The study was performed at Bundang Jesaeng Hospital, a 630-bed secondary care teaching hospital in Gyeonggi-do, South Korea.
When is the study starting and how long is it expected to run for?
January 2016 to December 2017
Who is funding the study?
Bundang Jesaeng Hospital
Who is the main contact?
Su Jin Jeong
Department of Internal Medicine, Yonsei University College of Medicine
50-1 Yonsei-ro, Seodaemun-gu, Seoul 03722, Republic of Korea
(Tel: +82-2-2228-1986; E-mail: JSJ@yuhs.ac.kr; Fax: +82-2-393-6884)
Dr Su Jin Jeong
Department of Internal Medicine
Yonsei University College of Medicine
Environmental disinfection with a photocatalyst antimicrobial coating as an adjunctive measure to control transmission of methicillin-resistant Staphylococcus aureus (MRSA) in patients in intensive care units (ICU): a prospective cohort study in a high-incidence setting
We sought to evaluate the usefulness of a photocatalyst to reduce the risk of MRSA transmission, by comparing MRSA acquisition rate and nosocomial infection rate before and after photocatalyst coating.
Institutional Review Board of Bundang Jesaeng Hospital Health System Clinical Trials Center, 02/06/2016, Jesaeng Hospital - infection 16-01.
Since the study had minimal health risk and the study subjects were anonymized, the Institutional Review Board waived the requirement for written informed consent from the patients.
Observational cohort study
Primary study design
Secondary study design
Patient information sheet
Not available in web format, please use the contact details below to request a patient information sheet
Methicillin-resistant Staphylococcus aureus (MRSA) infection
A titanium dioxide-based photocatalyst was coated on high touch surfaces and walls. 5 months of pre-intervention data were compared with 5 months of post-intervention data. The incidence rates of multidrug-resistant organism acquisition and the rates of hospital-acquired blood stream infection, pneumonia, urinary tract infection, and Clostridium difficile–associated diseases were compared using Cox proportional hazards regression analysis.
Primary outcome measure
MRSA acquisition assessed using culture results which were obtained from patients’ nares up to 48 hours after ICU admission and on discharge from ICU.
Secondary outcome measures
1. Vancomycin-resistant Enterococcus spp. (VRE) acquisition assessed by reviewing culture results and medical records from admission until discharge from ICU
2. Multidrug-resistant Acinetobacter baumannii (MRAB) acquisition assessed by reviewing culture results and medical records from admission until discharge from ICU

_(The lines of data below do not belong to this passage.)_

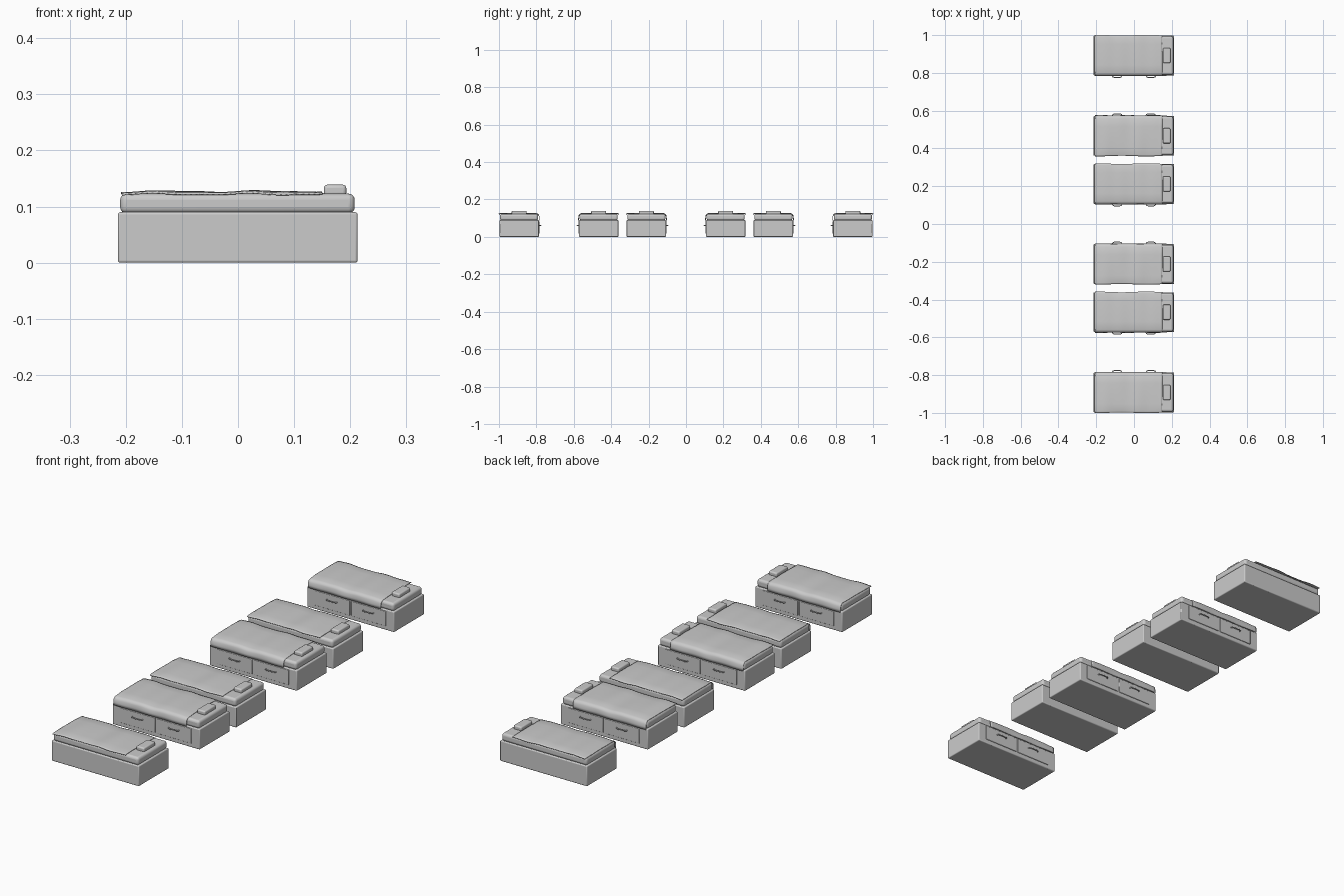
import bpy, bmesh, math

if "Cube" in bpy.data.objects:
    bpy.data.objects.remove(bpy.data.objects["Cube"])


def finish(ob, angle=40):
    bpy.ops.object.select_all(action='DESELECT')
    ob.select_set(True)
    bpy.context.view_layer.objects.active = ob
    bpy.ops.object.shade_smooth_by_angle(angle=math.radians(angle))


def box(name, lo, hi, bevel, segs=3):
    bpy.ops.mesh.primitive_cube_add(size=1, location=[(a + b) / 2 for a, b in zip(lo, hi)])
    ob = bpy.context.object
    ob.name = name
    ob.scale = [b - a for a, b in zip(lo, hi)]
    bpy.ops.object.transform_apply(location=False, rotation=False, scale=True)
    m = ob.modifiers.new("Bevel", 'BEVEL')
    m.width, m.segments = bevel, segs
    finish(ob)
    return ob


def side_box(name, cy, s, x, y, z, bevel, segs=3):
    # s = 1 puts the drawer side at -y, s = -1 mirrors it to +y
    ys = sorted((cy + s * y[0], cy + s * y[1]))
    return box(name, (x[0], ys[0], z[0]), (x[1], ys[1], z[1]), bevel, segs)


def blanket(cy, s):
    # cross-section: flat over the top, rounded over the drawer side, hanging down
    prof = [(0.109, 0.1225), (0.100, 0.1245), (0.06, 0.126), (0.0, 0.1265), (-0.05, 0.126),
            (-0.092, 0.1245), (-0.101, 0.121), (-0.106, 0.113), (-0.107, 0.10), (-0.1075, 0.088)]
    bm = bmesh.new()
    n = 36
    rows = []
    for i in range(n + 1):
        x = -0.207 + 0.357 * i / n
        row = []
        for j, (y, z) in enumerate(prof):
            wave = 0.0012 * math.sin(38 * x + 9 * y) + 0.0006 * math.sin(71 * x)
            dy = 0.0
            if j == 0:
                dy = 0.002 * math.sin(24 * x) - 0.002
            if j >= 8:
                dy = 0.001 * math.sin(45 * x)
            dx = 0.003 * math.sin(60 * y) if i in (0, n) and j < 7 else 0
            row.append(bm.verts.new((x + dx, cy + s * (y + dy), z + wave * (j < 8))))
        rows.append(row)
    for a, b in zip(rows, rows[1:]):
        for j in range(len(prof) - 1):
            bm.faces.new((a[j], b[j], b[j + 1], a[j + 1]))
    bmesh.ops.recalc_face_normals(bm, faces=bm.faces)
    me = bpy.data.meshes.new("blanket")
    bm.to_mesh(me)
    bm.free()
    ob = bpy.data.objects.new("blanket", me)
    bpy.context.collection.objects.link(ob)
    m = ob.modifiers.new("Thickness", 'SOLIDIFY')
    m.thickness, m.offset = 0.0025, 0
    finish(ob, 50)


def handle(cx, cy, s):
    # bowed pull on a drawer front
    cu = bpy.data.curves.new("drawer_handle", 'CURVE')
    cu.dimensions = '3D'
    cu.bevel_depth, cu.bevel_resolution, cu.use_fill_caps = 0.0025, 2, True
    pts = [(-0.026, -0.105), (-0.023, -0.113), (-0.014, -0.116),
           (0.014, -0.116), (0.023, -0.113), (0.026, -0.105)]
    sp = cu.splines.new('POLY')
    sp.points.add(len(pts) - 1)
    for p, (x, y) in zip(sp.points, pts):
        p.co = (cx + x, cy + s * y, 0.06, 1)
    ob = bpy.data.objects.new("drawer_handle", cu)
    bpy.context.collection.objects.link(ob)


def bed(cy, s):
    side_box("bed_base", cy, s, (-0.214, 0.213), (-0.105, 0.105), (0, 0.09), 0.004)
    side_box("mattress", cy, s, (-0.21, 0.208), (-0.102, 0.102), (0.088, 0.123), 0.011, 4)
    side_box("pillow", cy, s, (0.153, 0.193), (-0.04, 0.04), (0.119, 0.139), 0.006, 4)
    for cx in (-0.089, 0.089):
        side_box("drawer_front", cy, s, (cx - 0.085, cx + 0.085), (-0.1075, -0.09),
                 (0.018, 0.084), 0.0015, 2)
        handle(cx, cy, s)
    blanket(cy, s)


# Six beds in a row, drawer sides facing each other across the gaps
for cy, s in ((0.892, 1), (0.467, -1), (0.212, 1), (-0.212, -1), (-0.467, 1), (-0.892, -1)):
    bed(cy, s)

3. Clostridium-difficile–associated disease (CDAD) acquisition assessed by reviewing culture results and medical records from admission until discharge from ICU

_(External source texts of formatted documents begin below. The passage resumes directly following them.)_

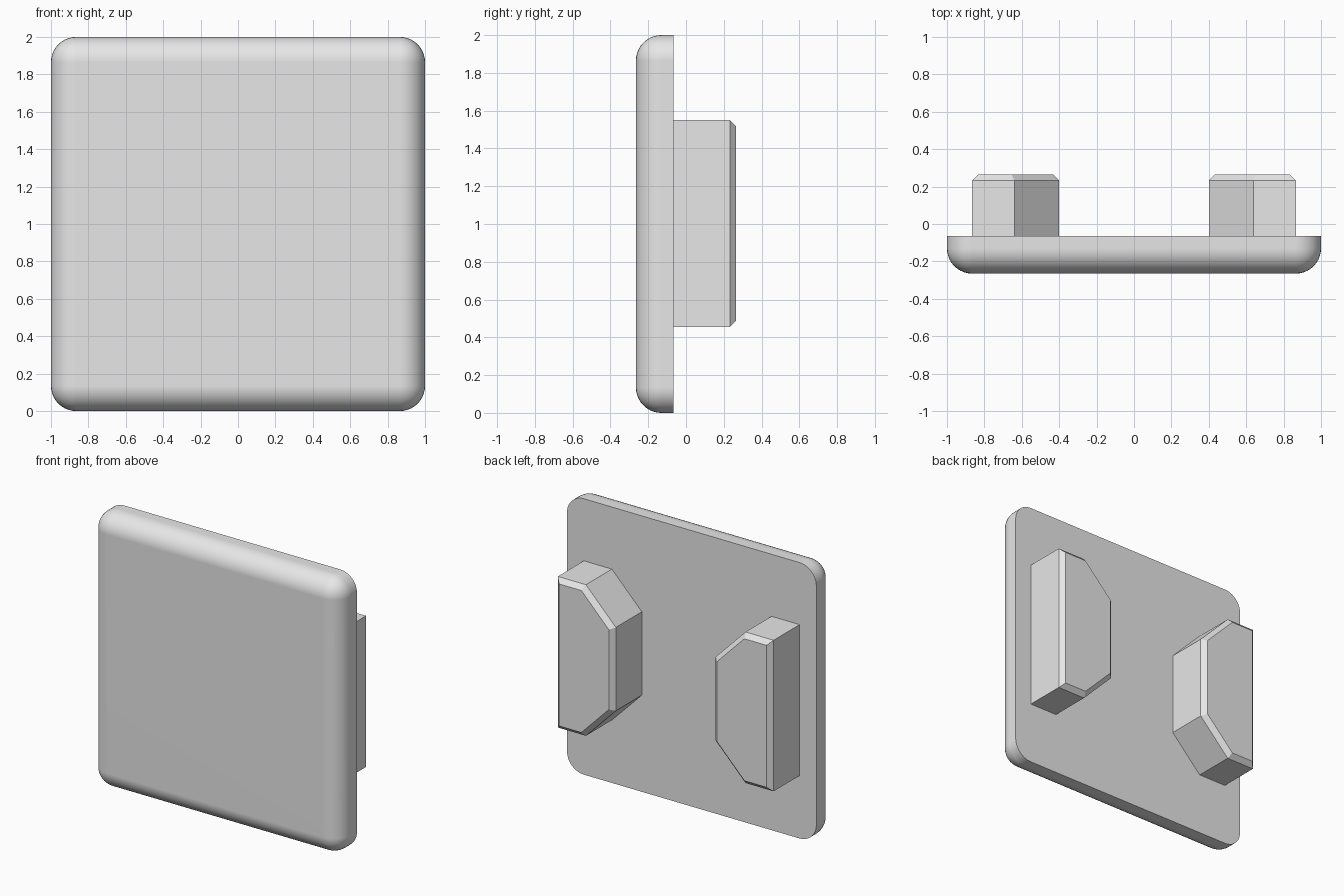
import bpy
import bmesh
from mathutils import Vector

cube = bpy.data.objects.get("Cube")
if cube:
    bpy.data.objects.remove(cube, do_unlink=True)

FRONT, BACK, LUG_END = -0.265, -0.065, 0.265

grey = bpy.data.materials.new("light_grey")
grey.use_nodes = True
grey.diffuse_color = (0.8, 0.8, 0.8, 1)
grey.node_tree.nodes["Principled BSDF"].inputs["Base Color"].default_value = (0.8, 0.8, 0.8, 1)


def extruded(outline, y0, y1):
    """Prism from an x-z outline, running from y0 to y1."""
    bm = bmesh.new()
    face = bm.faces.new([bm.verts.new((x, y0, z)) for x, z in outline])
    top = bmesh.ops.extrude_face_region(bm, geom=[face])
    verts = [g for g in top["geom"] if isinstance(g, bmesh.types.BMVert)]
    bmesh.ops.translate(bm, verts=verts, vec=Vector((0, y1 - y0, 0)))
    bmesh.ops.recalc_face_normals(bm, faces=bm.faces)
    return bm


def bevel(bm, edges, width, segments):
    bmesh.ops.bevel(bm, geom=edges, offset=width, offset_type='OFFSET',
                    segments=segments, profile=0.5, affect='EDGES')


def on_plane(edge, y):
    return all(abs(v.co.y - y) < 1e-4 for v in edge.verts)


def finish(bm, name):
    bmesh.ops.recalc_face_normals(bm, faces=bm.faces)
    mesh = bpy.data.meshes.new(name)
    bm.to_mesh(mesh)
    bm.free()
    mesh.materials.append(grey)
    obj = bpy.data.objects.new(name, mesh)
    bpy.context.collection.objects.link(obj)
    return obj


# Square plate: every edge rounded except the rim of the flat back
bm = extruded([(-1, 0), (1, 0), (1, 2), (-1, 2)], FRONT, BACK)
bevel(bm, [e for e in bm.edges if not on_plane(e, BACK)], 0.135, 10)
plate = finish(bm, "plate")
bpy.ops.object.select_all(action='DESELECT')
plate.select_set(True)
bpy.context.view_layer.objects.active = plate
bpy.ops.object.shade_smooth_by_angle()
weighted = plate.modifiers.new("even_shading", 'WEIGHTED_NORMAL')
weighted.keep_sharp = True

# Mirrored lugs: inner corners cut off, end face chamfered
LUG = [(0.865, 0.455), (0.865, 1.55), (0.64, 1.55),
       (0.40, 1.305), (0.40, 0.70), (0.64, 0.455)]
for side, name in ((1, "left_lug"), (-1, "right_lug")):
    bm = extruded([(side * x, z) for x, z in LUG], BACK, LUG_END)
    bevel(bm, [e for e in bm.edges if on_plane(e, LUG_END)], 0.033, 1)
    finish(bm, name)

4. Hospital-acquired infections (HAI), including bloodstream infection, pneumonia, and urinary tract infection as defined by The Centers for Disease Control and Prevention, assessed by reviewing culture results and medical records from admission until discharge from ICU

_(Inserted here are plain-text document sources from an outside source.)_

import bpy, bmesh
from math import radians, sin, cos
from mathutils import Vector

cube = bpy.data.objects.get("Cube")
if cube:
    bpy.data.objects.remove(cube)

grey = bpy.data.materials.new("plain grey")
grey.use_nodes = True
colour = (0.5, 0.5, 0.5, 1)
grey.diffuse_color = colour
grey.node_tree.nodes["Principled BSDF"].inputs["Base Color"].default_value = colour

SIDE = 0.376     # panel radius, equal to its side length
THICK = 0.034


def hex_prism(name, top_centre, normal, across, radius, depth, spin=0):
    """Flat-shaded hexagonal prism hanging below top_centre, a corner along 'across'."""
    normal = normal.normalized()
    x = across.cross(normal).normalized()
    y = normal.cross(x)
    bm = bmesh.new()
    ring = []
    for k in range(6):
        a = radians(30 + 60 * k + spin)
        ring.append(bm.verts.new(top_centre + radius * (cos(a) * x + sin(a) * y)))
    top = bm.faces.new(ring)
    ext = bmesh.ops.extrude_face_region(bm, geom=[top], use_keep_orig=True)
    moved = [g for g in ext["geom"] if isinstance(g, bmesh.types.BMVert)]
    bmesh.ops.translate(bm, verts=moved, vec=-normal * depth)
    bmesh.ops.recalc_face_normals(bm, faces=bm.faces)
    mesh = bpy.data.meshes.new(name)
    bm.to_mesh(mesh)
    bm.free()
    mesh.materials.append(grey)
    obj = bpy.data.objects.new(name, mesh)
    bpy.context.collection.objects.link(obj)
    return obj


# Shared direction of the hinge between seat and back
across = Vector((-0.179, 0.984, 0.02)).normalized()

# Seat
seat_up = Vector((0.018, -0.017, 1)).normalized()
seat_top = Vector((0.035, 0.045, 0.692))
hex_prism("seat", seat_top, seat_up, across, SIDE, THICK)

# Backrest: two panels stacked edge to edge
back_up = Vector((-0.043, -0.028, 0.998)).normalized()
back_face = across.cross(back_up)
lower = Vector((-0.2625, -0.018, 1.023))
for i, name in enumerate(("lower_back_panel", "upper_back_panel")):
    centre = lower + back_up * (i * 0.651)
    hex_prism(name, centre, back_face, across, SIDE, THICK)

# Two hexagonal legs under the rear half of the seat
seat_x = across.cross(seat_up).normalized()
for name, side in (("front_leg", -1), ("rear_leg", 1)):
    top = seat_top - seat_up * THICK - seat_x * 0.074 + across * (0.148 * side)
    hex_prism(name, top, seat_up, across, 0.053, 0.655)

Overall trial start date
Overall trial end date
Reason abandoned (if study stopped)
Participant inclusion criteria
1. Admitted to the medical intensive care unit during the study period.
Target number of participants
341 and 280 patients during baseline and intervention periods
Participant exclusion criteria
1. Aged <18 years
2. Hospitalized <72 hours
Recruitment start date
Recruitment end date
Countries of recruitment
Trial participating centre
Bundang Jaeseng hospital
180-2 Seohyeon-ro Bundang-gu Seongnam-si Gyeonggi-do
Bundang Jesaeng Hospital
Funding Body Type
Funding Body Subtype
Results and Publications
Publication and dissemination plan
The research findings will be published in high impact research journals and presented at international conferences.
IPD sharing statement:
The datasets generated during and analysed during the current study will be available upon request from Su Jin Jeong (JSJ@yuhs.ac.kr) immediately after publication of the results. All of the anonymised individual participant data collected during the trial will be available, along with the study protocol and statistical analysis. These data will be available to any applicant for any purpose for an indefinite period.
Intention to publish date
Participant level data
Available on request
Basic results (scientific)
1. 2018 results in: https://www.ncbi.nlm.nih.gov/pubmed/30509196